Lam reopened the square for citizens to express their opinions shortly after she took office last year. The square has been closed since July 2014.
“But there are of course rules after government premises are reopened. You can imagine that inside government premises, people are allowed to enter to protest or express their opinions, but they used the government locations to advocate Hong Kong independence – this is unacceptable to the government,” she said.
“So yesterday colleagues from the Administration Wing and the security guards said that these slogans cannot be brought into the East Wing Forecourt – the reason is obvious.”
Last week, the government banned the Hong Kong National Party, citing the Societies Ordinance on the grounds of “national security, public safety, public order, protection of freedom and the rights of others.” It was the first group to be banned using the law after the 1997 Handover.
Posted by 明報即時新聞 on Monday, 1 October 2018
Jimmy Sham, convener of the Civil Human Rights Front, said peaceful marches held by the group are open. He welcomed others to join, although he said the group itself does not support Hong Kong independence.
Sham said the Administration Wing did not give any prior notice that pro-independence activists would be barred from entering the square.
“Even the police, who have been liaising with the Front, did not know the decision by the Administration Wing beforehand,” Sham said.
“It was unusual and unreasonable that the Administration Wing suddenly blocked some marchers from entering Civic Square – it was using power to suppress freedom of speech and assembly, and it was the sole reason for the clash. The Front is disappointed at the incident and expresses sympathy for the injured.”
Sham added that the Front did not clash with the guards, and tried to mediate quarrels.
The Civil Human Rights Front said 1,500 joined the march, whilst the police said there were 1,250 marchers at its peak.
Meanwhile, asked about legislation of the national security law under Article 23 of the Basic Law, Lam said it was a constitutional duty, but the government will only act in a suitable environment.

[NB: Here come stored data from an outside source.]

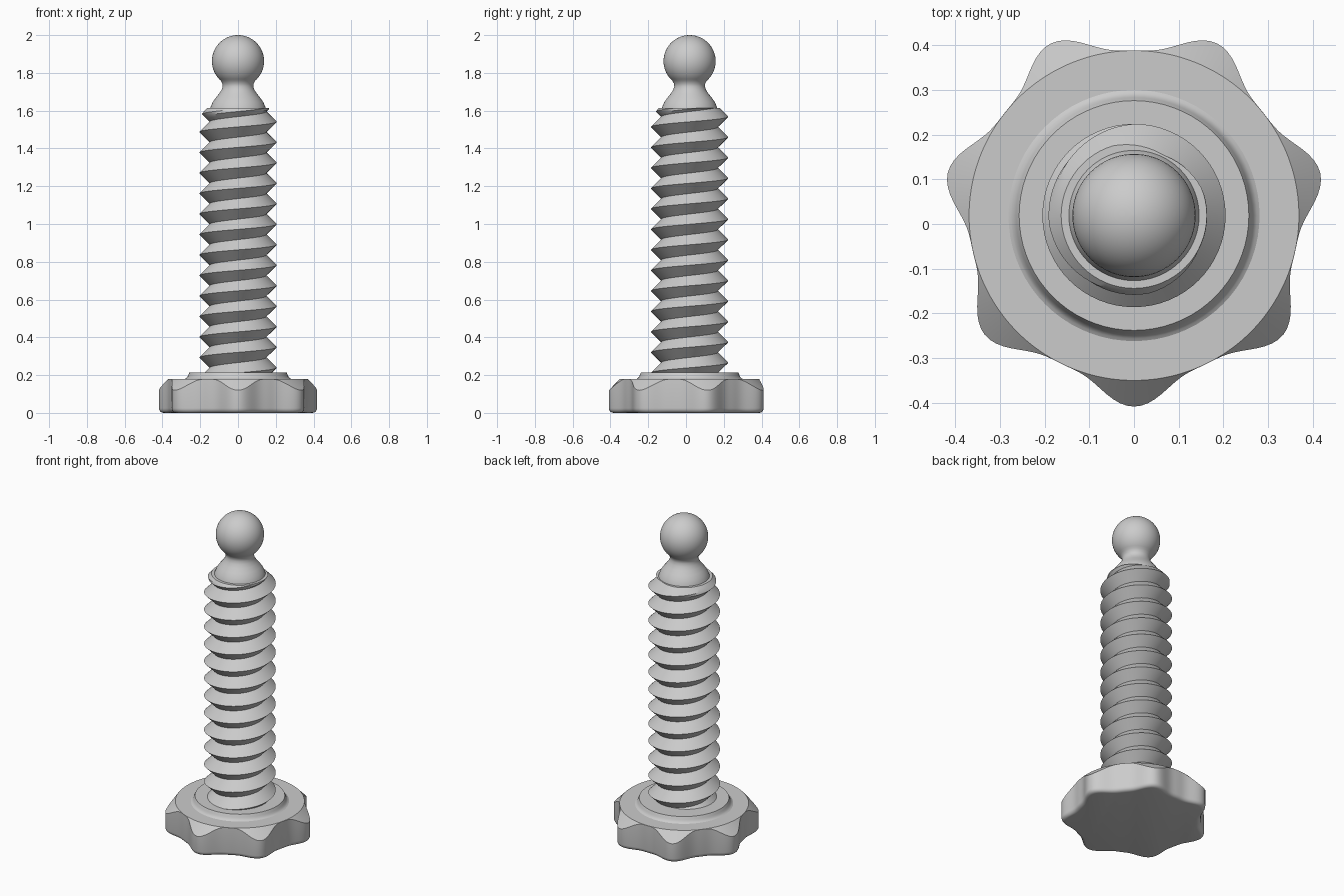
import bpy, bmesh, math

cube = bpy.data.objects.get("Cube")
if cube:
    bpy.data.objects.remove(cube, do_unlink=True)

AXIS_Y = 0.019
TAU = 2 * math.pi

steel = bpy.data.materials.new("grey_steel")
steel.use_nodes = True
grey = (0.6, 0.6, 0.6, 1)
steel.diffuse_color = grey
steel.node_tree.nodes["Principled BSDF"].inputs["Base Color"].default_value = grey


def finish(bm, name, angle):
    bmesh.ops.remove_doubles(bm, verts=bm.verts, dist=1e-5)
    bmesh.ops.recalc_face_normals(bm, faces=bm.faces)
    mesh = bpy.data.meshes.new(name)
    bm.to_mesh(mesh)
    bm.free()
    mesh.materials.append(steel)
    obj = bpy.data.objects.new(name, mesh)
    obj.location.y = AXIS_Y
    bpy.context.collection.objects.link(obj)
    bpy.ops.object.select_all(action='DESELECT')
    obj.select_set(True)
    bpy.context.view_layer.objects.active = obj
    bpy.ops.object.shade_smooth_by_angle(angle=math.radians(angle))
    return obj


def stack_rings(name, rings, count, angle=35):
    """Skin a list of functions t -> (radius, height) and cap both ends."""
    bm = bmesh.new()
    rows = []
    for ring in rings:
        row = []
        for i in range(count):
            t = TAU * i / count
            r, z = ring(t)
            row.append(bm.verts.new((r * math.cos(t), r * math.sin(t), z)))
        rows.append(row)
    for a, b in zip(rows, rows[1:]):
        for i in range(count):
            j = (i + 1) % count
            bm.faces.new((a[i], a[j], b[j], b[i]))
    bm.faces.new(rows[0])
    bm.faces.new(rows[-1])
    return finish(bm, name, angle)


def lathe(name, profile, count=72, angle=35):
    return stack_rings(name, [lambda t, p=p: p for p in profile], count, angle)


# Seven-lobed grip with a rounded bottom edge and a conical top chamfer
DISC, TIP, HEAD_TOP = 0.369, 0.427, 0.18


def lobe(t):
    u = (1 + math.cos(7 * (t + math.pi / 2))) / 2
    return DISC + 0.0005 + (TIP - DISC) * u ** 1.7


def base_ring(step):
    a = step * math.pi / 8
    return lambda t: (lobe(t) - 0.025 * (1 - math.sin(a)),
                      0.025 * (1 - math.cos(a)))


rings = [base_ring(s) for s in range(5)]
rings.append(lambda t: (lobe(t), HEAD_TOP - 1.03 * (lobe(t) - DISC)))
rings.append(lambda t: (DISC, HEAD_TOP))
stack_rings("lobed_head", rings, 168, 30)

# Raised collar on the head
lathe("collar", [(0.285, 0.178), (0.275, 0.183), (0.268, 0.19),
                 (0.264, 0.2), (0.257, 0.215)], angle=40)

# Threaded shaft: rows follow the helix and are trimmed at both ends
PITCH, CREST, ROOT = 0.1085, 0.205, 0.15
BOTTOM, TOP = 0.2, 1.615
ROWS, SEGS = 8, 64


def thread_radius(t, z):
    phase = (z - 1.487) / PITCH - (t - math.pi) / TAU
    d = abs(phase - round(phase))
    r = CREST - (CREST - ROOT) * d / 0.5
    return min(r, 0.163 + 0.9 * (TOP - z))


bm = bmesh.new()
start = 1.487 - 14 * PITCH
total = ROWS * 17
grid = []
for i in range(SEGS + 1):
    t = TAU * i / SEGS
    column = []
    for k in range(total):
        z = start + PITCH * (k / ROWS + t / TAU - 0.5)
        z = max(BOTTOM, min(TOP, z))
        r = thread_radius(t, z)
        column.append(bm.verts.new((r * math.cos(t), r * math.sin(t), z)))
    grid.append(column)
for a, b in zip(grid, grid[1:]):
    for k in range(total - 1):
        corners = [a[k], b[k], b[k + 1], a[k + 1]]
        unique = []
        for v in corners:
            if all((v.co - u.co).length > 1e-5 for u in unique):
                unique.append(v)
        if len(unique) > 2:
            bm.faces.new(unique)
bmesh.ops.remove_doubles(bm, verts=bm.verts, dist=1e-5)
bmesh.ops.delete(bm, geom=[v for v in bm.verts if not v.link_faces], context='VERTS')
bmesh.ops.holes_fill(bm, edges=[e for e in bm.edges if e.is_boundary], sides=0)
finish(bm, "threaded_shaft", 30)

# Flared neck blending into the ball end
BALL_R = 0.138
BALL_Z = 2 - BALL_R
profile = [(0.147, 1.61), (0.144, 1.622), (0.134, 1.645), (0.118, 1.668), (0.1, 1.69),
           (0.087, 1.71), (0.081, 1.728), (0.082, 1.742)]
for k in range(25):
    a = math.radians(-49 + 138.5 * k / 24)
    profile.append((BALL_R * math.cos(a), BALL_Z + BALL_R * math.sin(a)))
lathe("ball_stud", profile, angle=45)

She said she has heard differing opinions on the national security law from the public, which reflected Hong Kong’s diverse society.